A Brief History of Migration and Remittances in the Philippines


Share on twitter
Share on linkedin
Share on facebook
Share on whatsapp
Chocolate Hills of Bohol Philippines

As an archipelago comprised of over 7,000 islands during high tide, the Philippines has always been poised for multiculturalism and traveling.

Over the years, the Philippines has become a key exporter of migrant workers, making the Filipino community an integral part of many cities around the globe.

As a result, the Philippines is the third top remittance receiving country in the world.

Remittances and the Philippines

Currently, more than 10 million Filipinos are living as expats—a sum equal to 10% of the country’s population.

Remittances in the Philippines are overseen by the Bangko Sentral ng Pilipinas (Philippines Central Bank, BSP). In 2017, they registered an inflow of USD$32,808 million, which translates to 10.5% of the Gross Domestic Product (GDP).

According to the BSP, overseas Filipino workers (OFWs)support their families mainly from the United States (9.4 million), the United Arab Emirates (2.54 million) and Saudi Arabia (2.5 million), a trend that’s been around since the dawn of modern migration.

The Migration History of the Philippines

Immigration started strong in the 20th century following the Spanish-American war, which resulted in the Philippines becoming a US territory.

Soon after, many Filipinos migrated to Pacific states like Hawaii to work at sugarcane and pineapple plantations.

It’s estimated that Hawaii received around 120,000 Filipino workers between 1906 and 1934.

Thanks to an overseas employment program launched by the government in the 1970s, the doors opened up for Filipinos to work in the Middle East, especially in member countries of the Gulf Cooperation Council (GCC).

Canada, Australia and New Zealand were also popular destinations at the time.

The Philippines Today

Today, guaranteeing the safety and well-being of OFWs is the main challenge, but migration hasn’t halted one bit.

In fact, the Philippines saw great economic stability during the 2000s despite the global crisis and political turmoil within the country. The gross domestic product (GDP) increased yearly by an average of 6% from 2011 to 2016.

However, the immigration flow remained unchanged, with 64% of migrant workers settling in the Middle East and another 25% finding jobs in Asia.

Since 1992, Filipino women have been taking center stage thanks to the demand for domestic workers. Today, only 38% of new hires go into the sector, signifying a broadening of job opportunities and a hopeful dawn for high-skilled job opportunities.

Ria and the Filipino Community

Since our arrival in the Philippines, we have made sure not only to speak the same language as our customers, but the right dialects as well.

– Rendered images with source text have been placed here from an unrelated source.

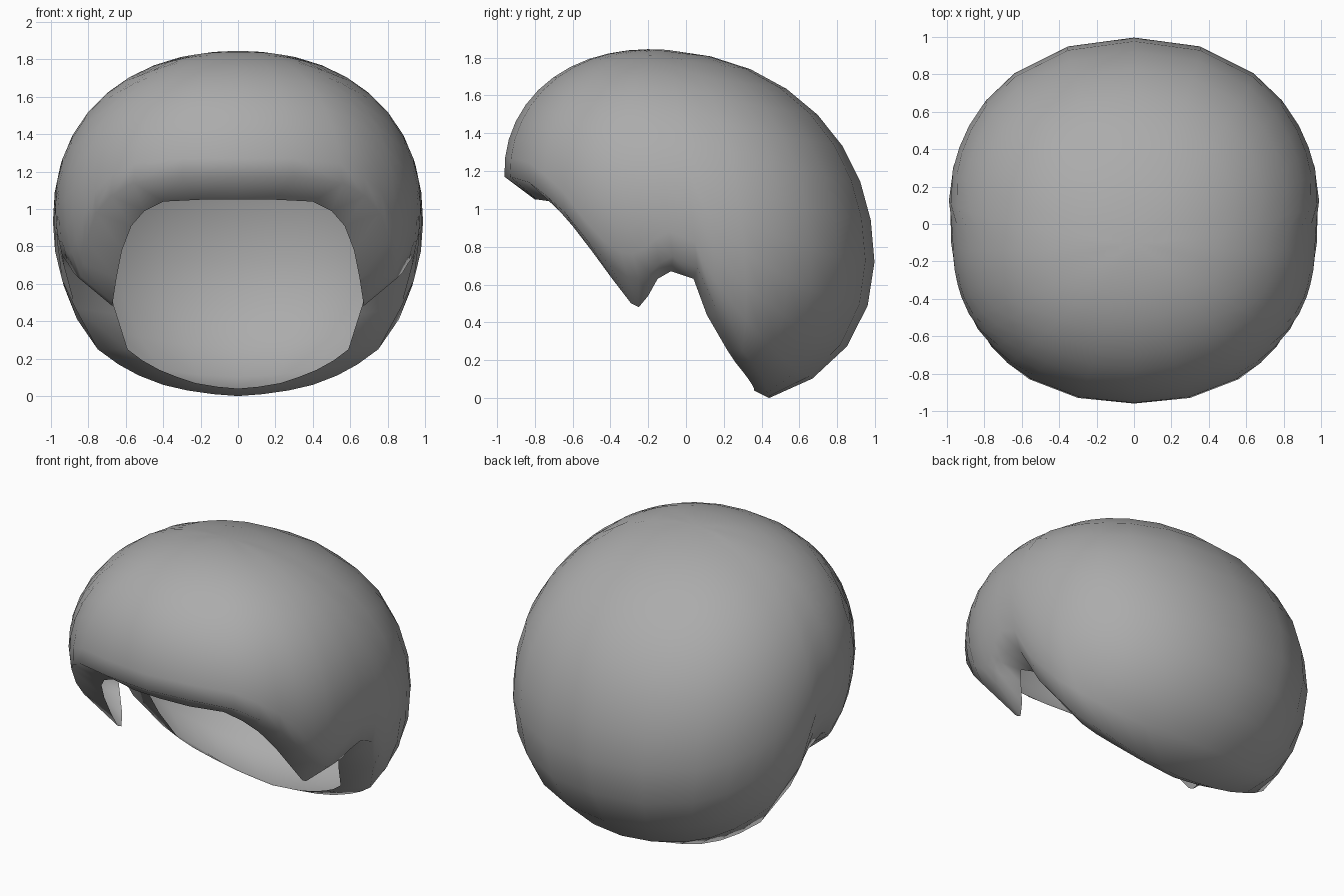
import bpy, bmesh
from mathutils import Vector

if "Cube" in bpy.data.objects:
    bpy.data.objects.remove(bpy.data.objects["Cube"])

CENTRE = Vector((0, 0, 0.92))
SIZE = Vector((1.0, 0.98, 0.91))
ROWS = 12

# Half of the hairline: (point where the shell turns under, inner lip edge)
RIM = [
    ((0, -.96, 1.17), (0, -.80, 1.05)),        # fringe
    ((.30, -.93, 1.17), (.20, -.79, 1.05)),
    ((.56, -.83, 1.14), (.40, -.72, 1.04)),
    ((.68, -.74, 1.07), (.50, -.67, .99)),
    ((.76, -.64, .98), (.57, -.60, .91)),
    ((.81, -.52, .83), (.62, -.50, .78)),
    ((.83, -.41, .71), (.65, -.39, .63)),
    ((.84, -.31, .64), (.67, -.29, .50)),      # sideburn tip
    ((.85, -.25, .63), (.67, -.25, .48)),
    ((.88, -.19, .66), (.70, -.20, .54)),
    ((.91, -.14, .71), (.75, -.15, .63)),
    ((.94, -.07, .75), (.81, -.08, .67)),      # ear notch
    ((.93, .06, .69), (.71, .04, .63)),
    ((.87, .16, .47), (.65, .11, .44)),        # nape
    ((.75, .30, .25), (.59, .22, .25)),
    ((.64, .36, .17), (.51, .26, .19)),
    ((.53, .40, .11), (.42, .30, .14)),
    ((.40, .42, .06), (.32, .33, .10)),
    ((.27, .43, .03), (.23, .35, .07)),
    ((.13, .44, .01), (.11, .36, .05)),
    ((0, .44, 0), (0, .36, .04)),
]


def unit(point):
    """Direction of a point seen from the centre, in scaled space."""
    d = Vector(point) - CENTRE
    return Vector((d.x / SIZE.x, d.y / SIZE.y, d.z / SIZE.z)).normalized()


def on_shell(d):
    """Project a direction on the tilted, slightly boxy ellipsoid."""
    p, q = 2.2, 2.15
    side = (abs(d.y) ** q + abs(d.z) ** q) ** (2 / q) + 0.3 * d.y * d.z
    r = (abs(d.x) ** p + side ** (p / 2)) ** (-1 / p)
    return CENTRE + Vector((d.x * SIZE.x, d.y * SIZE.y, d.z * SIZE.z)) * r


# Hair shell: strands fanned from the crown to the hairline, then curled under
bm = bmesh.new()
crown_dir = unit((0, -.10, 1.84))
crown = bm.verts.new(on_shell(crown_dir))
columns = []
for outer, lip in RIM:
    end = unit(outer)
    miss = Vector(outer) - on_shell(end)
    col = []
    for i in range(1, ROWS + 1):
        t = i / ROWS
        col.append(bm.verts.new(on_shell(crown_dir.slerp(end, t)) + miss * t ** 5))
    col.append(bm.verts.new(lip))
    columns.append(col)
for a, b in zip(columns, columns[1:]):
    bm.faces.new((crown, a[0], b[0]))
    for i in range(ROWS):
        bm.faces.new((a[i], a[i + 1], b[i + 1], b[i]))
for v in bm.verts:
    if abs(v.co.x) < 1e-4:
        v.co.x = 0
for f in bm.faces:
    f.smooth = True
mesh = bpy.data.meshes.new("hair_shell")
bm.to_mesh(mesh)
bm.free()
hair = bpy.data.objects.new("hair_shell", mesh)
bpy.context.collection.objects.link(hair)

# Dark grey colour
grey = bpy.data.materials.new("hair_grey")
grey.diffuse_color = (0.41, 0.41, 0.41, 1)
grey.use_nodes = True
grey.node_tree.nodes["Principled BSDF"].inputs["Base Color"].default_value = grey.diffuse_color
mesh.materials.append(grey)

# Other half
mirror = hair.modifiers.new("mirror", 'MIRROR')
mirror.use_clip = True
mirror.merge_threshold = 0.001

Our core values resonate with the Filipino community who is thankful for our service, one which allows them to show their love for their families.

Just this month, our European team was honored by the Samahang Ilokano International Spain Chapter 04303 in Madrid, a Philippine association seeking to help fellow Filipino immigrants settle in their new countries.

The association presented us with a certificate of appreciation for our “continued support and leadership” at their 10-year anniversary celebration on November 18.

We used the opportunity to remind members and inform newcomers about the power of remittances and how we can help them be there for their loved ones.

Sending money home is a delicate and important business, making it imperative for senders and beneficiaries to feel they can trust the money transfer service provider.

At Ria, we believe the only way to foster that sense of security is through taking the time to connect with our customers, their families and their communities.

This post is part of our History of Remittances series. Previous posts include the remittance history of Malaysia and Morocco.


Leave your comment

Your email address will not be published. Required fields are marked *